(Collected data entries)
=== Section Start ===
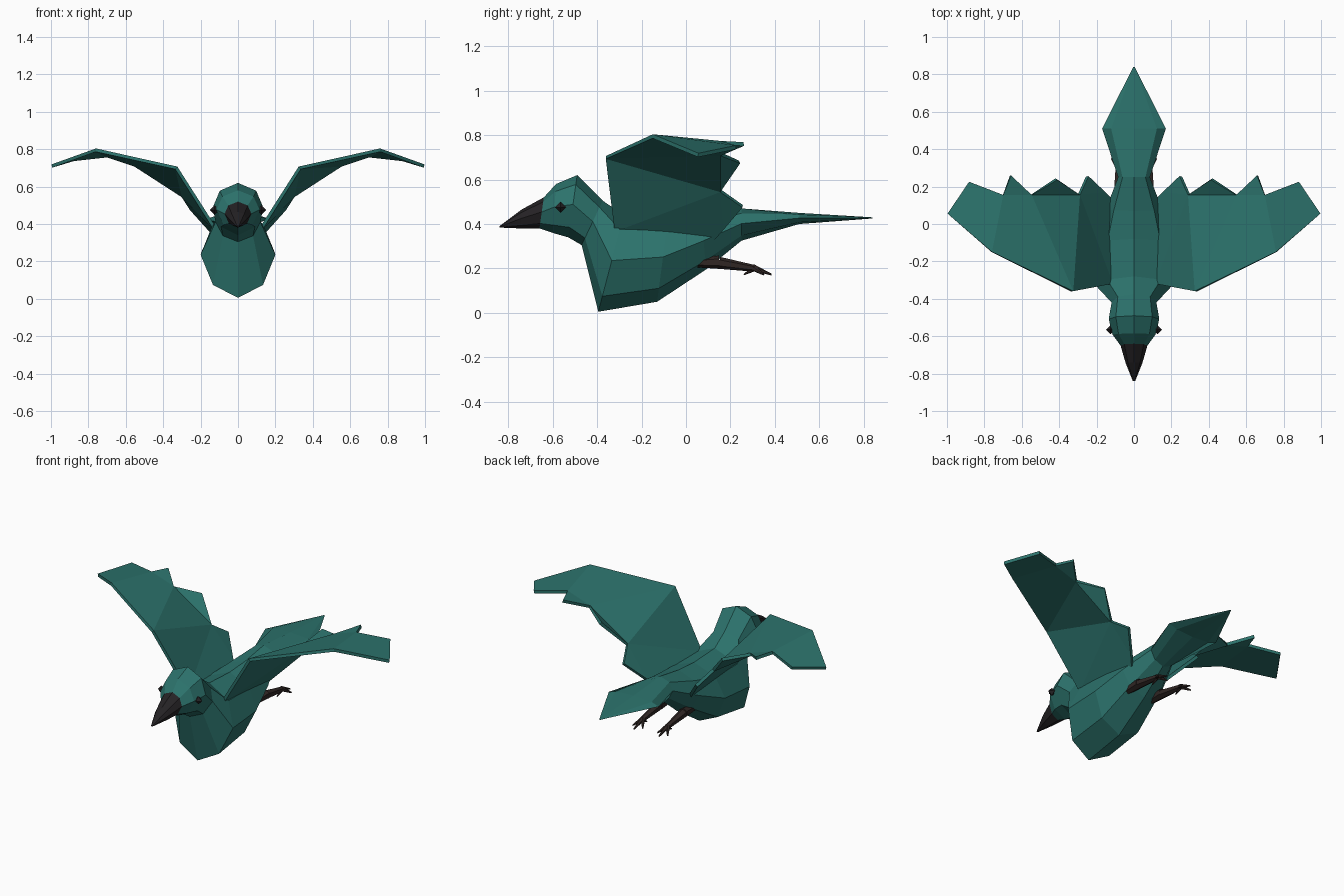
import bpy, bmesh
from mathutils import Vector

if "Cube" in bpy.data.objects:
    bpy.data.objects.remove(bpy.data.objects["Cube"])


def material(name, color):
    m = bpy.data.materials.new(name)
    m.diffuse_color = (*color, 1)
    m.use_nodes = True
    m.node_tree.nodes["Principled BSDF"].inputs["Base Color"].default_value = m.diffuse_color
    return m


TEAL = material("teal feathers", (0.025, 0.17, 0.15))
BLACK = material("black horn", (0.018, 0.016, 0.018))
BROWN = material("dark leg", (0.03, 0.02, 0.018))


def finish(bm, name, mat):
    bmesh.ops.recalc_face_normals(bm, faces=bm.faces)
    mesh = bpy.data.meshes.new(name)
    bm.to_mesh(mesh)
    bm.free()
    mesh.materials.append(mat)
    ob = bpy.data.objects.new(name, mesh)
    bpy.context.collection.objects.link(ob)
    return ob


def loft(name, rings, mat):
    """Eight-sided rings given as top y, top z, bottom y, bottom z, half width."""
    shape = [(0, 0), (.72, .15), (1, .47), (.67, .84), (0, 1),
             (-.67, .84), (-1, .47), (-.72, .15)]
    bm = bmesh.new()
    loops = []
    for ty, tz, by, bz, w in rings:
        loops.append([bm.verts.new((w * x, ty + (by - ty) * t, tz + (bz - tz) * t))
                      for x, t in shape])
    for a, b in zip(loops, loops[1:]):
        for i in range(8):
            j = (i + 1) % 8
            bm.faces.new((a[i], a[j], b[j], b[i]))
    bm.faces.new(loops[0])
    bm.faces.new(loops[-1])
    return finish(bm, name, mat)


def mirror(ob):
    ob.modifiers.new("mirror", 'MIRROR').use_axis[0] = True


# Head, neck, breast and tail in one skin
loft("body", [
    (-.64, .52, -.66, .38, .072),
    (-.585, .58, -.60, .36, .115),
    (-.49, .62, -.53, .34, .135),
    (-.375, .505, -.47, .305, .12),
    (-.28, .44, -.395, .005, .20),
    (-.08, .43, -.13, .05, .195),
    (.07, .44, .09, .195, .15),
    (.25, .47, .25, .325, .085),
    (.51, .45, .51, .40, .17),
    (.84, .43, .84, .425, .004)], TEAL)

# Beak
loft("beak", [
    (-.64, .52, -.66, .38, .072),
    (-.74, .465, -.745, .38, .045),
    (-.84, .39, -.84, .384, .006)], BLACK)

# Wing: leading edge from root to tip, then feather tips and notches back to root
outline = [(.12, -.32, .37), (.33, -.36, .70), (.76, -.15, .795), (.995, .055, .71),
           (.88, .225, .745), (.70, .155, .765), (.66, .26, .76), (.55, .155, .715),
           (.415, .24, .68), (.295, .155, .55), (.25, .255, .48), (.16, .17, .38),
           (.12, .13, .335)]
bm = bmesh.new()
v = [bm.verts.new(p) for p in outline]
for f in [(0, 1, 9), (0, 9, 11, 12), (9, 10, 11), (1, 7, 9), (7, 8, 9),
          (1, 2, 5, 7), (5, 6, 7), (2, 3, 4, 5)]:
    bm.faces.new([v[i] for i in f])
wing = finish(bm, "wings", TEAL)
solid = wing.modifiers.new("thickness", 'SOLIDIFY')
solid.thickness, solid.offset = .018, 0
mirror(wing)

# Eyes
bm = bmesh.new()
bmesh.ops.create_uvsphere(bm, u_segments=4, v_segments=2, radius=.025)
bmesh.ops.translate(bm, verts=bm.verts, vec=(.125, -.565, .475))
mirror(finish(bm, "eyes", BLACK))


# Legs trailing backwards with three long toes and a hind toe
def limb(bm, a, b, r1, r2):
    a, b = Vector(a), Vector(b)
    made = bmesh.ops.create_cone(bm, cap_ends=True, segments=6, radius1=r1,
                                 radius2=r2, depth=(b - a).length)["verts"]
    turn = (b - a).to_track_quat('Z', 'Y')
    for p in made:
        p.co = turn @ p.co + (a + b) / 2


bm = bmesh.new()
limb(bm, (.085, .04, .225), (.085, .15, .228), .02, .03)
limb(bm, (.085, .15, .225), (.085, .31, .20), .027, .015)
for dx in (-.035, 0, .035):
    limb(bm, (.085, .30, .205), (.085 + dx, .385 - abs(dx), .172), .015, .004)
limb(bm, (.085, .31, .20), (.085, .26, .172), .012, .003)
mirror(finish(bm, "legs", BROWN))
=== Section End ===
=== Section Start ===
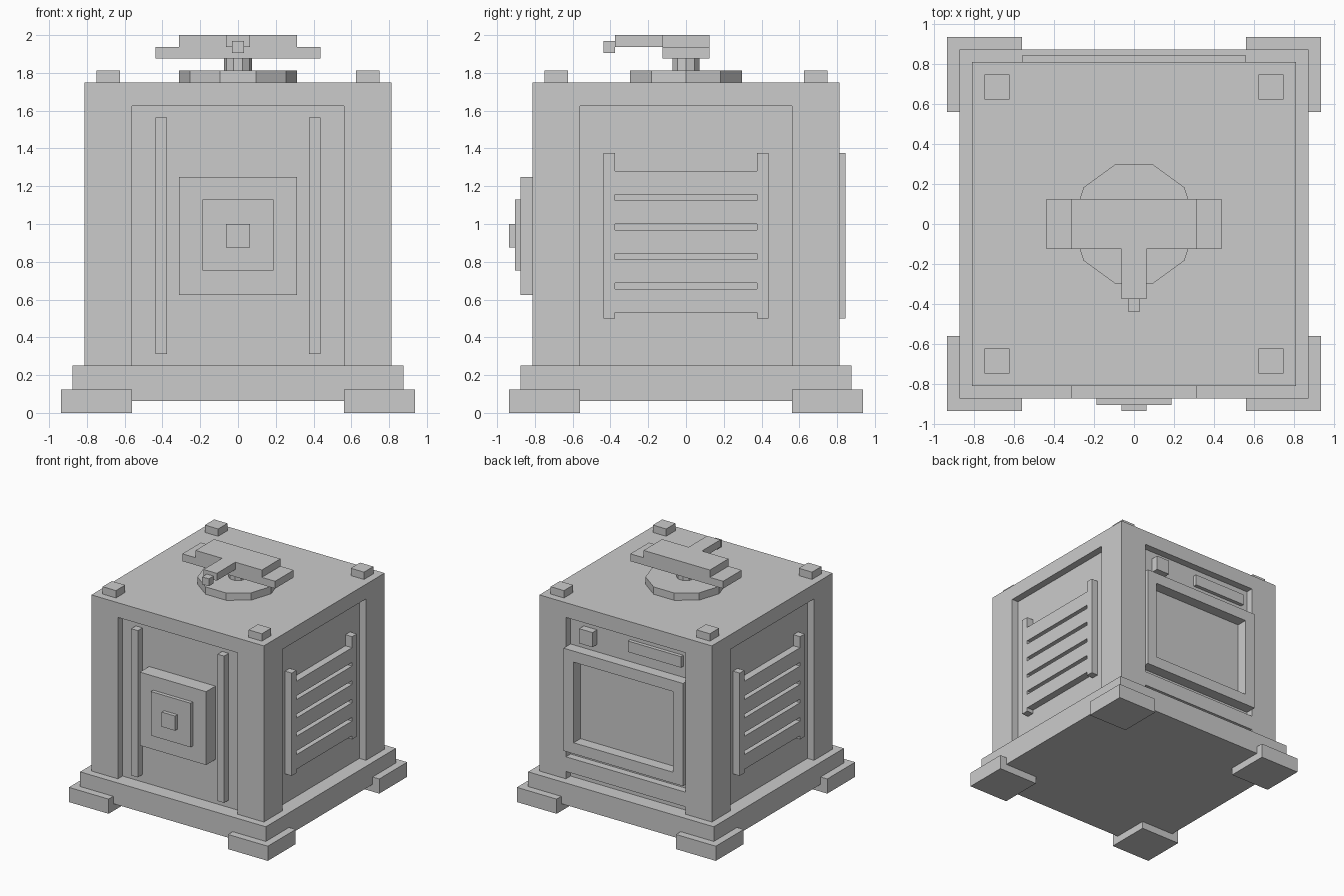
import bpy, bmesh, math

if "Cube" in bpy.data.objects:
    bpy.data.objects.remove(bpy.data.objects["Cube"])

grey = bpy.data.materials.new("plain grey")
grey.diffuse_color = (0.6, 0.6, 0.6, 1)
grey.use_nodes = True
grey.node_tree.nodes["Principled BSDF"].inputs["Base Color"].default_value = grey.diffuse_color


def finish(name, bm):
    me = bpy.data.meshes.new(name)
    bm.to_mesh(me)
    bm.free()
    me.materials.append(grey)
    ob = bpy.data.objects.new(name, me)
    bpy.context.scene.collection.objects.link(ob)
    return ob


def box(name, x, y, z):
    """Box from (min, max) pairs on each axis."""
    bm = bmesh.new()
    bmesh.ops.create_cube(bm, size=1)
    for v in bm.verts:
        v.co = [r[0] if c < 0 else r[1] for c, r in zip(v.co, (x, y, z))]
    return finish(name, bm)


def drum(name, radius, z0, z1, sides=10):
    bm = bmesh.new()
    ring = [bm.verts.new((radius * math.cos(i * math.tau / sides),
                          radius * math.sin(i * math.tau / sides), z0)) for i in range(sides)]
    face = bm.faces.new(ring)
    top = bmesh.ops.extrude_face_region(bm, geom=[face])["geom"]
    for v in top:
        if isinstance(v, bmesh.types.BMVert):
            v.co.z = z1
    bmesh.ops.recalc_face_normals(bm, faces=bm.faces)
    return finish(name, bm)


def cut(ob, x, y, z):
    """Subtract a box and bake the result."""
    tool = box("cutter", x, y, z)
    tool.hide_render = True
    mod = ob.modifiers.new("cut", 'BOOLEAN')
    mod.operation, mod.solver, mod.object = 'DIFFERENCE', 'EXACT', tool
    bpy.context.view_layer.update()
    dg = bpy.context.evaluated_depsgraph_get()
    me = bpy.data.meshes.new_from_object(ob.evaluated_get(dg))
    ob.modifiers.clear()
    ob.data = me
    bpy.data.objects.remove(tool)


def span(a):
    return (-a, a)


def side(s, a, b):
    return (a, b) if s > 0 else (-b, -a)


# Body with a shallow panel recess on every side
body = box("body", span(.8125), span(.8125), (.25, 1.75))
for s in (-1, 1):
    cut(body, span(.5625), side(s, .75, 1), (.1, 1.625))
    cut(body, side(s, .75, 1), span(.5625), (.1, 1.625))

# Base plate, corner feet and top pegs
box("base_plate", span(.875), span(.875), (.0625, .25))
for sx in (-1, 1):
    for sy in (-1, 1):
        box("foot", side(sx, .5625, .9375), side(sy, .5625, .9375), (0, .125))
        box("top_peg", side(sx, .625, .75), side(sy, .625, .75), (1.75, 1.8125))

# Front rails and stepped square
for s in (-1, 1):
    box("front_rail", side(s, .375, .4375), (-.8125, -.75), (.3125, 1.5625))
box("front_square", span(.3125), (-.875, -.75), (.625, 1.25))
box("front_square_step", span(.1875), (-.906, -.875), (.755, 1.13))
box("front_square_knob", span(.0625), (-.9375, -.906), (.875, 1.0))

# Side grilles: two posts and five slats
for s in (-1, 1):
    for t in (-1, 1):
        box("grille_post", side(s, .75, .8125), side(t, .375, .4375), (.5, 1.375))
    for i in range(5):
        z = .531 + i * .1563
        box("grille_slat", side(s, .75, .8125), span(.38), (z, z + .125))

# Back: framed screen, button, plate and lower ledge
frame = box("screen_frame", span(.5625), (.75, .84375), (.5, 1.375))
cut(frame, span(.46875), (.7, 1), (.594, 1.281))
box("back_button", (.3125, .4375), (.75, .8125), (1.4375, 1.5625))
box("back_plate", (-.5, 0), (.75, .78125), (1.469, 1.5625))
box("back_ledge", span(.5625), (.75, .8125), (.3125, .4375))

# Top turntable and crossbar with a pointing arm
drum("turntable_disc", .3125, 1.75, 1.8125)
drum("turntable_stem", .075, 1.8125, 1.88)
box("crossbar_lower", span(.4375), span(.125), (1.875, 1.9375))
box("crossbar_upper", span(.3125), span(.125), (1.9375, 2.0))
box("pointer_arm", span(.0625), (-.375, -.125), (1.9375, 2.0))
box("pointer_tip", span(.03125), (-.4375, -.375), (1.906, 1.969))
=== Section End ===
* TRY IT
From the entries above, return exactly the line containing "span(.125), (1.9375, 2.0))", the line containing "-.375), (1.906, 1.969))", and all lines between, and nothing else.

* EXPECTED OUTPUT
box("crossbar_upper", span(.3125), span(.125), (1.9375, 2.0))
box("pointer_arm", span(.0625), (-.375, -.125), (1.9375, 2.0))
box("pointer_tip", span(.03125), (-.4375, -.375), (1.906, 1.969))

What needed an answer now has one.